Already can do. Look at Cold Spray - http://en.wikipedia.org/wiki/Gas_dynamic_cold_spray
We have/had a Cold Spray machine here at work. Not a lot of business for it, so it's not active right now. You could just mix in various titaniums, steels, aluminum and make all types of fun semi-alloys. You could even mix plastic or other materials in there to get some really interesting and crazy materials, but none of them really exhibited true alloy-like characteristics. The most practical thing I saw it do was a local machine shop botched the job on the final pass of this hugely expensive large precision titanium piece that would require them to junk it and start over. We cold-sprayed the gouge back in and then they re-machined it correctly, saving tons of time, money and effort.
Problem is that alloys or unique materials nearly always get their unique properties due to the unique circumstances with which they were formed. There's always interesting steps to ensure that the bonds are as expected, like extreme pressure or heat, being under various gas blankets or fluids when combining, etc.
This is just melty where Cold Spray was deformative.

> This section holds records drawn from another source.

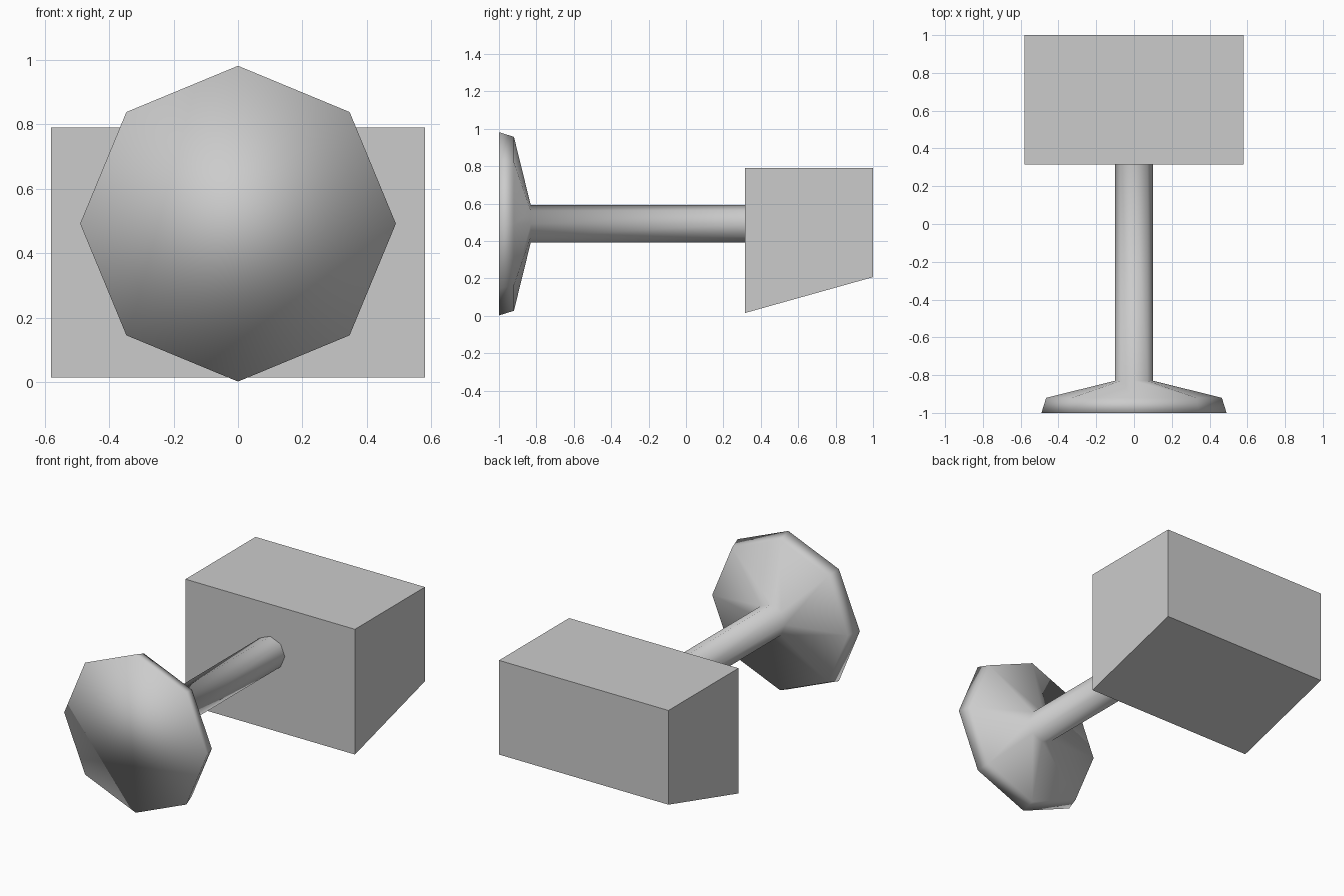
import bpy, bmesh
from math import sin, cos, pi

if "Cube" in bpy.data.objects:
    bpy.data.objects.remove(bpy.data.objects["Cube"])


def make_object(name, bm, smooth):
    bmesh.ops.recalc_face_normals(bm, faces=bm.faces)
    mesh = bpy.data.meshes.new(name)
    bm.to_mesh(mesh)
    bm.free()
    for p in mesh.polygons:
        p.use_smooth = smooth
    obj = bpy.data.objects.new(name, mesh)
    bpy.context.collection.objects.link(obj)
    return obj


# Eight-sided disc and stem, lofted along y from (y, radius) rings
SIDES, AXIS_Z = 8, 0.492
profile = [(-1.0, 0.49), (-0.92, 0.465), (-0.83, 0.1), (0.315, 0.1)]
bm = bmesh.new()
rings = []
for y, r in profile:
    angles = [2 * pi * i / SIDES for i in range(SIDES)]
    rings.append([bm.verts.new((r * cos(a), y, AXIS_Z + r * sin(a))) for a in angles])
for a, b in zip(rings, rings[1:]):
    for i in range(SIDES):
        j = (i + 1) % SIDES
        bm.faces.new((a[i], a[j], b[j], b[i]))
bm.faces.new(rings[0])
make_object("disc_and_stem", bm, True)

# Block with a sloping underside, extruded across x from its side outline
outline = [(0.315, 0.015), (1.0, 0.207), (1.0, 0.79), (0.315, 0.79)]
bm = bmesh.new()
side = bm.faces.new([bm.verts.new((-0.58, y, z)) for y, z in outline])
ext = bmesh.ops.extrude_face_region(bm, geom=[side], use_keep_orig=True)
new_verts = [g for g in ext["geom"] if isinstance(g, bmesh.types.BMVert)]
bmesh.ops.translate(bm, verts=new_verts, vec=(1.16, 0, 0))
make_object("mounting_block", bm, False)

I mean this is cool. You can make some really neat things, but exotic alloys or new materials is definitely not one of them.Yea, you could stack materials or "thread" them together, but we're already pretty good at that using massive presses.